*What you are asked to do*: Go over the entries below line by line, copying each one that contains the word "circle".

*** Records shown Section Begins ***

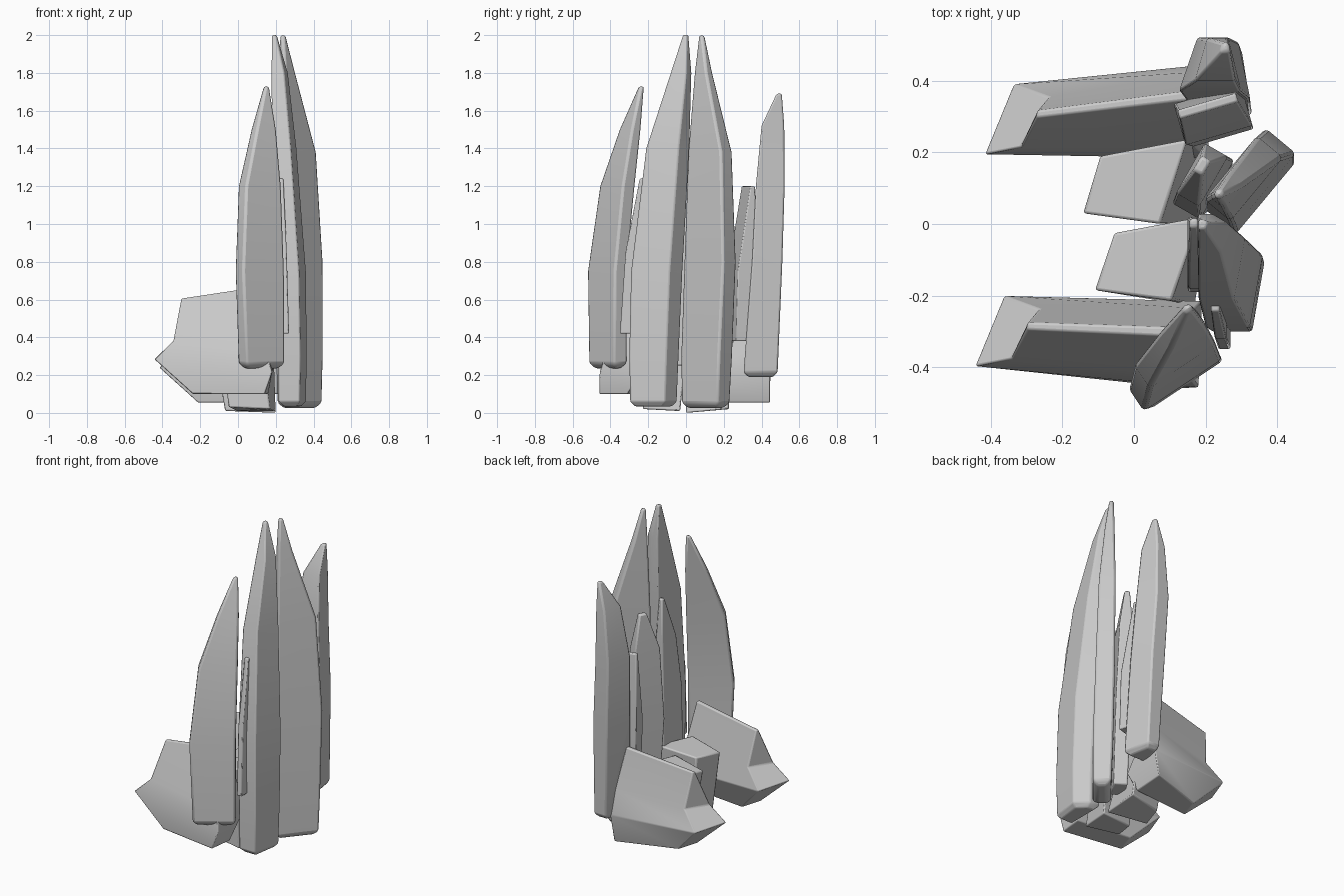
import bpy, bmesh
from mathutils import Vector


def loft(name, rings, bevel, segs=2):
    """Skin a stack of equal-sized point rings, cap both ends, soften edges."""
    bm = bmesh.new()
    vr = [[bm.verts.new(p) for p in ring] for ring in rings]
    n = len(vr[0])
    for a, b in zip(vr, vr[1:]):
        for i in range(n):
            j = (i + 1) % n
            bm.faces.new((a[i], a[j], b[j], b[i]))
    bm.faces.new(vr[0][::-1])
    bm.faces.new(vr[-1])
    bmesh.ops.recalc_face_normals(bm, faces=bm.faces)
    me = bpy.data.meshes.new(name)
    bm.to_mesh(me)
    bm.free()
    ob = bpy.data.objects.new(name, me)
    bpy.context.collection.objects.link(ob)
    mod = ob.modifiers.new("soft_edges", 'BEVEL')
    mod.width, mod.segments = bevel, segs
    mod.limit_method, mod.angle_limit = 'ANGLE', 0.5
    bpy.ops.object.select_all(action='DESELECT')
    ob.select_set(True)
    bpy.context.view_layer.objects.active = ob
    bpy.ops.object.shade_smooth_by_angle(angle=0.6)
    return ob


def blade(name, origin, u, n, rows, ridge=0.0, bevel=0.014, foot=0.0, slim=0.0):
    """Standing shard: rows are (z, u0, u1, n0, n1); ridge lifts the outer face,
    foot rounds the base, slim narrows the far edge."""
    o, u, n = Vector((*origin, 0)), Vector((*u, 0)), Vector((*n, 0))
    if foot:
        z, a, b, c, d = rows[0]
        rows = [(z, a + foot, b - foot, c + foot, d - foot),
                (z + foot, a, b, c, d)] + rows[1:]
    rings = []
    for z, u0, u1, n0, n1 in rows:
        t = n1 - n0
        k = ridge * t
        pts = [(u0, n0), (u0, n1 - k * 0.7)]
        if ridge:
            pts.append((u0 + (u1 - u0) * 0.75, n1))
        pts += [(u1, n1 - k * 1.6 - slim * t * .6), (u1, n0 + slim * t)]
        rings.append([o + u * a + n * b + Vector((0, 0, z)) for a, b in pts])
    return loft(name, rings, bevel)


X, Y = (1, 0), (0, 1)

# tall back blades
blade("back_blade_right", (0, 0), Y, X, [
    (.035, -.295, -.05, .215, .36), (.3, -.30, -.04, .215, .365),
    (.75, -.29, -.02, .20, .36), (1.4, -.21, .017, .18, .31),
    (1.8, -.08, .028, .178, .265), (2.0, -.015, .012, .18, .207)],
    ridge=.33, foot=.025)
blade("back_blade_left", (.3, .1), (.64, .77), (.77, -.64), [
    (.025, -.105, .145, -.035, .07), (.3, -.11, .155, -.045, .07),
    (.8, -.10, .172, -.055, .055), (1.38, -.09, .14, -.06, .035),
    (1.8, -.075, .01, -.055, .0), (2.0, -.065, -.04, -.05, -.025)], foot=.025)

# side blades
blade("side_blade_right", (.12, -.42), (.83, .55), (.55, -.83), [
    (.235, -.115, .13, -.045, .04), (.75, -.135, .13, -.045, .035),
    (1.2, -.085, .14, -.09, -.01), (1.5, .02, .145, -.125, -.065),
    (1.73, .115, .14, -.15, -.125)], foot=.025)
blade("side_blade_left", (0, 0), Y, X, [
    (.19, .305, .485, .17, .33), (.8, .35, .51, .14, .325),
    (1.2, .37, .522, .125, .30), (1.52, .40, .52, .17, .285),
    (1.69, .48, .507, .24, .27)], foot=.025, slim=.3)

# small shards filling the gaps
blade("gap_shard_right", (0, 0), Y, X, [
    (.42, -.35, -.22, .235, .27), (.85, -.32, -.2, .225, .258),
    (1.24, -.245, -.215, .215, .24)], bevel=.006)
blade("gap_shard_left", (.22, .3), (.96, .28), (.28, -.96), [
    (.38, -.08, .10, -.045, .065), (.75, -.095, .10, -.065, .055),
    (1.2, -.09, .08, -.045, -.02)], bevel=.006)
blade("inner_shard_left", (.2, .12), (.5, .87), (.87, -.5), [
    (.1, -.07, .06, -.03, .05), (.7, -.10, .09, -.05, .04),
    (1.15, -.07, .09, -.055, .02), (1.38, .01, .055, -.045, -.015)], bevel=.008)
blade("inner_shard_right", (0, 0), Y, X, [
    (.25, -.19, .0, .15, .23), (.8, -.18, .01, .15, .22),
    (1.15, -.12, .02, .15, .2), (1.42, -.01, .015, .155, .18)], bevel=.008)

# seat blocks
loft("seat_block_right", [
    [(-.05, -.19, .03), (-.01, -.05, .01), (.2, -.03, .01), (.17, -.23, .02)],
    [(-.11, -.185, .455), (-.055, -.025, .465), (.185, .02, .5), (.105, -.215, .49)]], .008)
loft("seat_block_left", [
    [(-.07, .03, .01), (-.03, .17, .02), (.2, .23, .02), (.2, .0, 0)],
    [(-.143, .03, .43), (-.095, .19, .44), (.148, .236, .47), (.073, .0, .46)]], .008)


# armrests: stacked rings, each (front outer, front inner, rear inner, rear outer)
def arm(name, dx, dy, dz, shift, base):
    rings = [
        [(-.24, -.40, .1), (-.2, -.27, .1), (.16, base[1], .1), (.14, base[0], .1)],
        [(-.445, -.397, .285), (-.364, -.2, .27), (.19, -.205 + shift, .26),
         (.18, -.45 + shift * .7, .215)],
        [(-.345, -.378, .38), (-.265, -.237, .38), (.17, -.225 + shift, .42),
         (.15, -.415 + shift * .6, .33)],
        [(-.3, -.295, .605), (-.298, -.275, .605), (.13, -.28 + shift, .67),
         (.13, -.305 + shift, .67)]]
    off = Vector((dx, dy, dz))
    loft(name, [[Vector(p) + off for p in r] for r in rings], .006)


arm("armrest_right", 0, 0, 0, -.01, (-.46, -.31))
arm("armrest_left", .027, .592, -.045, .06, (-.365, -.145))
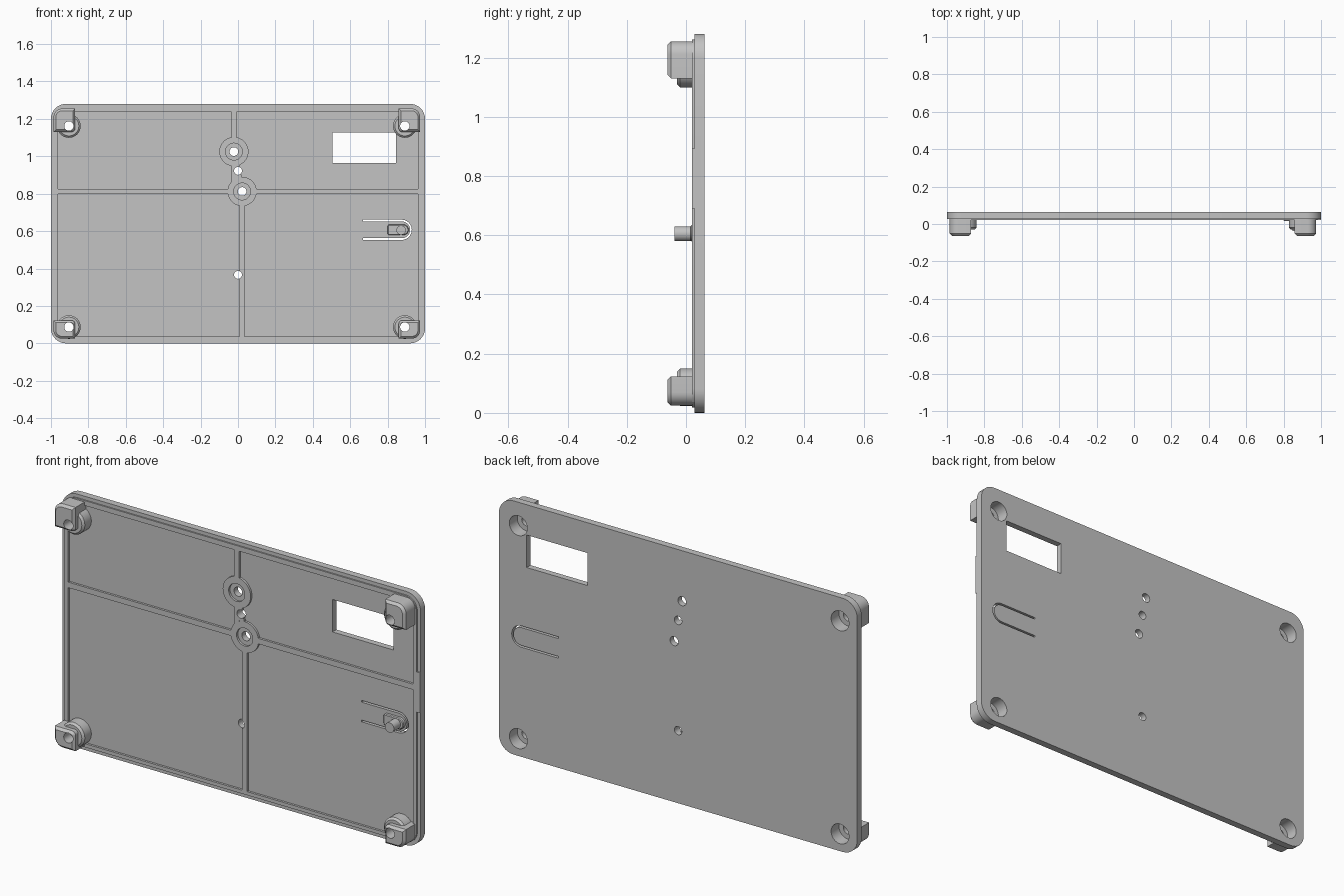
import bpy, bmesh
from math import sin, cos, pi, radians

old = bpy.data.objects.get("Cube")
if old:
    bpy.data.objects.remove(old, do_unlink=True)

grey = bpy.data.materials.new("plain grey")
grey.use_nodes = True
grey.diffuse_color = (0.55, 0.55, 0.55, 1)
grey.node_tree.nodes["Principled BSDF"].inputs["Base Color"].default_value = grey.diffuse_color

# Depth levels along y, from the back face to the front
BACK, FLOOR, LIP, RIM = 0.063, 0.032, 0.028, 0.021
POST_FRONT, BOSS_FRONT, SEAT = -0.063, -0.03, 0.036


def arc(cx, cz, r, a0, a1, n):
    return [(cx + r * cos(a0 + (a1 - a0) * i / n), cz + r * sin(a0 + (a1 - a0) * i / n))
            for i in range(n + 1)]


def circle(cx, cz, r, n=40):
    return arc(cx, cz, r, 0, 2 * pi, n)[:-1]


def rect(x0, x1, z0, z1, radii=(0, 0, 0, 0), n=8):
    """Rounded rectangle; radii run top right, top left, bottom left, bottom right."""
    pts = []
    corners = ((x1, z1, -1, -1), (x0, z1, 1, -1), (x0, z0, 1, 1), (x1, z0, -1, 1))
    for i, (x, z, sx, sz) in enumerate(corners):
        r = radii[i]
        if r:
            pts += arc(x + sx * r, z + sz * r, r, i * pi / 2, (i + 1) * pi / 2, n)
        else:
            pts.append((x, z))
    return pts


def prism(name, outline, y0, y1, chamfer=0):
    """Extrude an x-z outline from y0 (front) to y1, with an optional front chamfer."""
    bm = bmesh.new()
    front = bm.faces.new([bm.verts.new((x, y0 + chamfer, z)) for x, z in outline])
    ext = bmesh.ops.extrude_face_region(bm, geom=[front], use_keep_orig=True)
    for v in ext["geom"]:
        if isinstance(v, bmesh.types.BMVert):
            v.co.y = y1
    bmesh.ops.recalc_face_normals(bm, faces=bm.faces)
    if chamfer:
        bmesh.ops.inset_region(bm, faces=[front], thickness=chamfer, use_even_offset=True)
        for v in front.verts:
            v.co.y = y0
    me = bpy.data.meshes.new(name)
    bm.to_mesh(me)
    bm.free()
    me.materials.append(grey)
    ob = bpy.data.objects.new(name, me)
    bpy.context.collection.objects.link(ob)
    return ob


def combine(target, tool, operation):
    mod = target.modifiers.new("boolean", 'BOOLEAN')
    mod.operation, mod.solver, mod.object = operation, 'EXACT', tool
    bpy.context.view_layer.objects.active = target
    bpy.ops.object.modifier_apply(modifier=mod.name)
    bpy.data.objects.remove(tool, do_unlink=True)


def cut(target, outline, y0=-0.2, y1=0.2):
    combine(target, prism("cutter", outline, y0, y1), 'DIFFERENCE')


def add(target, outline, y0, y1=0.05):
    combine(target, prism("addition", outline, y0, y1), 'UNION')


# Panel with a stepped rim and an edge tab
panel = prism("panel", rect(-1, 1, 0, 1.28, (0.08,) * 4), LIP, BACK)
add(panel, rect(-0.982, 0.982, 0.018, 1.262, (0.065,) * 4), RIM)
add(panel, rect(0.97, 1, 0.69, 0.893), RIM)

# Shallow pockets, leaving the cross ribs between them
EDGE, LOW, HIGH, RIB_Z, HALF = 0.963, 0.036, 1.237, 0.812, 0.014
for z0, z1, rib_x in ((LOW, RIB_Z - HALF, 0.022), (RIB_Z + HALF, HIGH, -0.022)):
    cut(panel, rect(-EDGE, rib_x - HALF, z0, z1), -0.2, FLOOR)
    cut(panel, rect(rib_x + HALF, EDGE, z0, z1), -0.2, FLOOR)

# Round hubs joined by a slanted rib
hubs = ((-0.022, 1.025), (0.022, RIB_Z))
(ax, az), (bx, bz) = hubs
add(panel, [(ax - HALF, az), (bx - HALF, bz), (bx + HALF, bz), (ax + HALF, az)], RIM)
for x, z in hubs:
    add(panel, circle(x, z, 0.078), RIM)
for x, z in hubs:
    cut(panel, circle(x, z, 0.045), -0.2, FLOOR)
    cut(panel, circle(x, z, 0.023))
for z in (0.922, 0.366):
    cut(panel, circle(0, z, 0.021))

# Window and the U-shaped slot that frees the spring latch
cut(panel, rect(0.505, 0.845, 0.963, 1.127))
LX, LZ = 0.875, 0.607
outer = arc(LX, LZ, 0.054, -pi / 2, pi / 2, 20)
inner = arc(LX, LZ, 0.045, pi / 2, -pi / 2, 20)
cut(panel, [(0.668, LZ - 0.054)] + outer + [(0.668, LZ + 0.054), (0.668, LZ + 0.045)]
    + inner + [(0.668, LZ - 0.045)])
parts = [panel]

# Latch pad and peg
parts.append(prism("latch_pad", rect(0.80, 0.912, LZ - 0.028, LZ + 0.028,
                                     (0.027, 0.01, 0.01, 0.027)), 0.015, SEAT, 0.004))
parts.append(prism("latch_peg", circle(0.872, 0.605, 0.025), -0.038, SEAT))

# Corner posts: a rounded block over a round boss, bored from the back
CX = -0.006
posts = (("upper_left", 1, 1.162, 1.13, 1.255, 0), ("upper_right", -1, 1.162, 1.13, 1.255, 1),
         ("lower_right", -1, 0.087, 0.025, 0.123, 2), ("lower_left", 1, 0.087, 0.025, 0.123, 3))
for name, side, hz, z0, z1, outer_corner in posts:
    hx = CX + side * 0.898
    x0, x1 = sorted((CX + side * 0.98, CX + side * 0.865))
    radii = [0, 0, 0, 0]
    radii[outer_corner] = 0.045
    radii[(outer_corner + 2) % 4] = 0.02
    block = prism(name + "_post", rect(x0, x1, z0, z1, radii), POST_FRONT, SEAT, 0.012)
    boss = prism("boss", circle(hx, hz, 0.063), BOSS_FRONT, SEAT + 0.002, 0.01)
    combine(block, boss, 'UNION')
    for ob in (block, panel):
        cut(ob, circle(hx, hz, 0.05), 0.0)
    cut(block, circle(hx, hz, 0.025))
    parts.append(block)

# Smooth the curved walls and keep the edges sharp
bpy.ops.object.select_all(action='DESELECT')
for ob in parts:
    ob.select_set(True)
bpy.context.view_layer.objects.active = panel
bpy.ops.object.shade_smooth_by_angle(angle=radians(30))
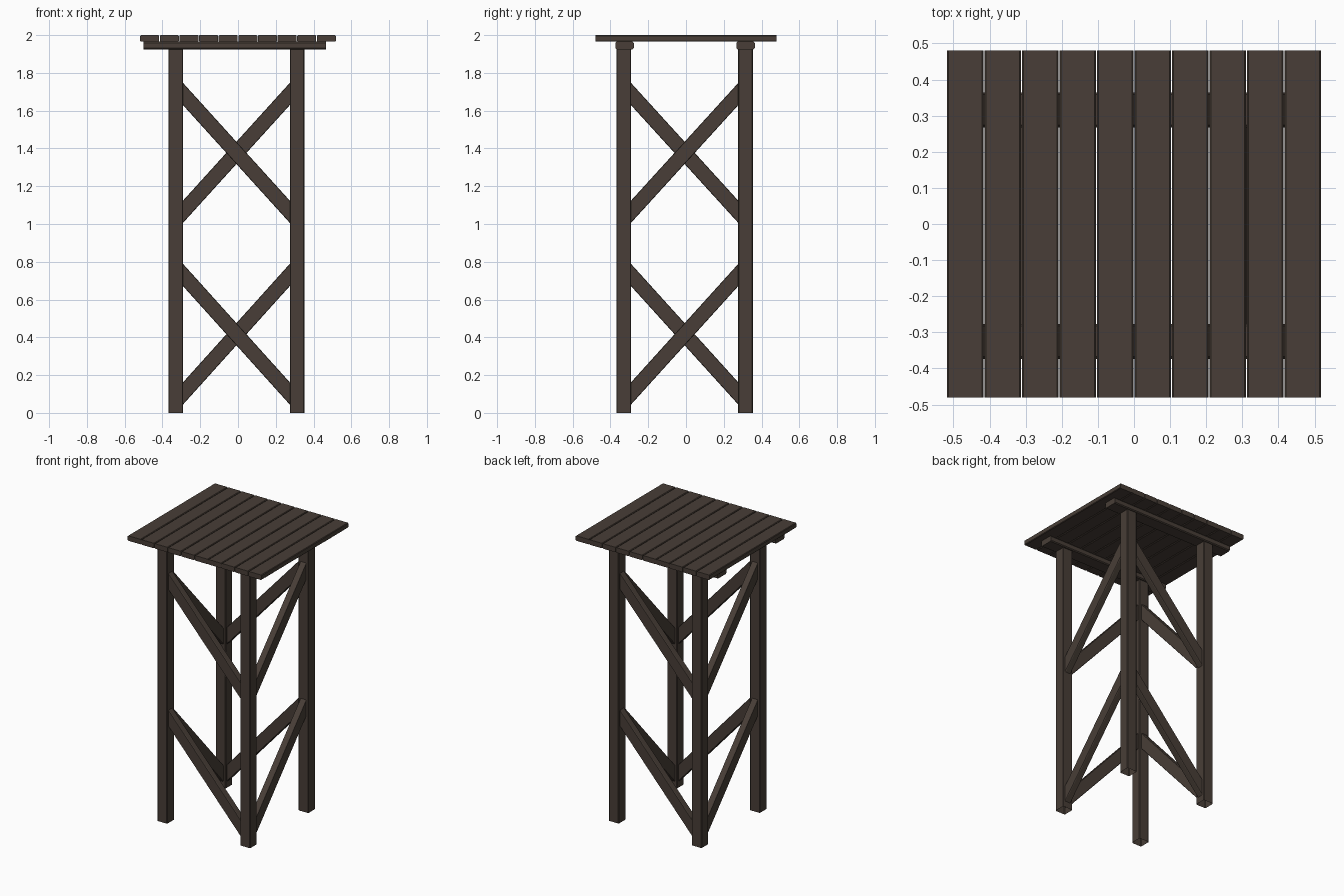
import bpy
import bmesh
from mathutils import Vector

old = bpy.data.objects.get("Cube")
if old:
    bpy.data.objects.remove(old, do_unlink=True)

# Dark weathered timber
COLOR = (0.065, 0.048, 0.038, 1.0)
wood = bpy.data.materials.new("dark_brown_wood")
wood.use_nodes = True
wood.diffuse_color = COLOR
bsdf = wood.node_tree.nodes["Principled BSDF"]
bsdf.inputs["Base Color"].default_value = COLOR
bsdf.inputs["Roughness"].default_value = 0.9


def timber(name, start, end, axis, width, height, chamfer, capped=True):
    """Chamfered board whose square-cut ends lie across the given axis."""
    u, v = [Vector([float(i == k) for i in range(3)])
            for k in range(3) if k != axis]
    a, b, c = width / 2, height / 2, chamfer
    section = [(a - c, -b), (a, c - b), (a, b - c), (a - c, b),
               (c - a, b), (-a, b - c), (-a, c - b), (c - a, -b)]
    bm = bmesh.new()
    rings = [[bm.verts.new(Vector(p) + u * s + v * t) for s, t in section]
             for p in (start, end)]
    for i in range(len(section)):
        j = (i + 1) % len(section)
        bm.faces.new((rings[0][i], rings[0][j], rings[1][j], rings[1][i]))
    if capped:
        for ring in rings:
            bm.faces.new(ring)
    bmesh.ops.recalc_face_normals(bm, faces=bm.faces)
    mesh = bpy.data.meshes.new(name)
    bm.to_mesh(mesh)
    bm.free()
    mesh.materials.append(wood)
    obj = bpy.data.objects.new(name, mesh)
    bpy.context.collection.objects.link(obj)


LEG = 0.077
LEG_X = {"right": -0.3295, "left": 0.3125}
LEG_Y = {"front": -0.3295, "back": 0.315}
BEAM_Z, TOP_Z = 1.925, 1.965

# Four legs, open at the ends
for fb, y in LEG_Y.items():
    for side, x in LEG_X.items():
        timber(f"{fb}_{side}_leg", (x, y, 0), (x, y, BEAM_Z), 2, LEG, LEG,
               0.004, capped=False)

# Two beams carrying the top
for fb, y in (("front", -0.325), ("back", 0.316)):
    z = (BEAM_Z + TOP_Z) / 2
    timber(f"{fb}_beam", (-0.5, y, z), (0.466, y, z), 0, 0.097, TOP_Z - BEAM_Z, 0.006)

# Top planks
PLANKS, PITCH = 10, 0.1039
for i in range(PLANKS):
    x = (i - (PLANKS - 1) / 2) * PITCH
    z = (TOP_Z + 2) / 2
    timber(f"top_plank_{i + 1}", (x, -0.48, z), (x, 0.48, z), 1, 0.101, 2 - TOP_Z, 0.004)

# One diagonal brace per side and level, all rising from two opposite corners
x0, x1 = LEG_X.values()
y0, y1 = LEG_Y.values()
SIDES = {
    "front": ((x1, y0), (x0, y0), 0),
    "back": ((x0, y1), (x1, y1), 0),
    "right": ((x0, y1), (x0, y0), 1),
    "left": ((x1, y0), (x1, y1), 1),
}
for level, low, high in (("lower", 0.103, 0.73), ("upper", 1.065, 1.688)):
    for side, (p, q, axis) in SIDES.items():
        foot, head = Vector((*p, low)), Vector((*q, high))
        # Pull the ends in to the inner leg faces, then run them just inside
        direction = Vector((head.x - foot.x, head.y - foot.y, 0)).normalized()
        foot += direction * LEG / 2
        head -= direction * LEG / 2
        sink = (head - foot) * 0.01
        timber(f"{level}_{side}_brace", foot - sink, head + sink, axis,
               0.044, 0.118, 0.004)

*** Records shown Section Ends ***

*Result*:
def circle(cx, cz, r, n=40):
    add(panel, circle(x, z, 0.078), RIM)
    cut(panel, circle(x, z, 0.045), -0.2, FLOOR)
    cut(panel, circle(x, z, 0.023))
    cut(panel, circle(0, z, 0.021))
parts.append(prism("latch_peg", circle(0.872, 0.605, 0.025), -0.038, SEAT))
    boss = prism("boss", circle(hx, hz, 0.063), BOSS_FRONT, SEAT + 0.002, 0.01)
        cut(ob, circle(hx, hz, 0.05), 0.0)
    cut(block, circle(hx, hz, 0.025))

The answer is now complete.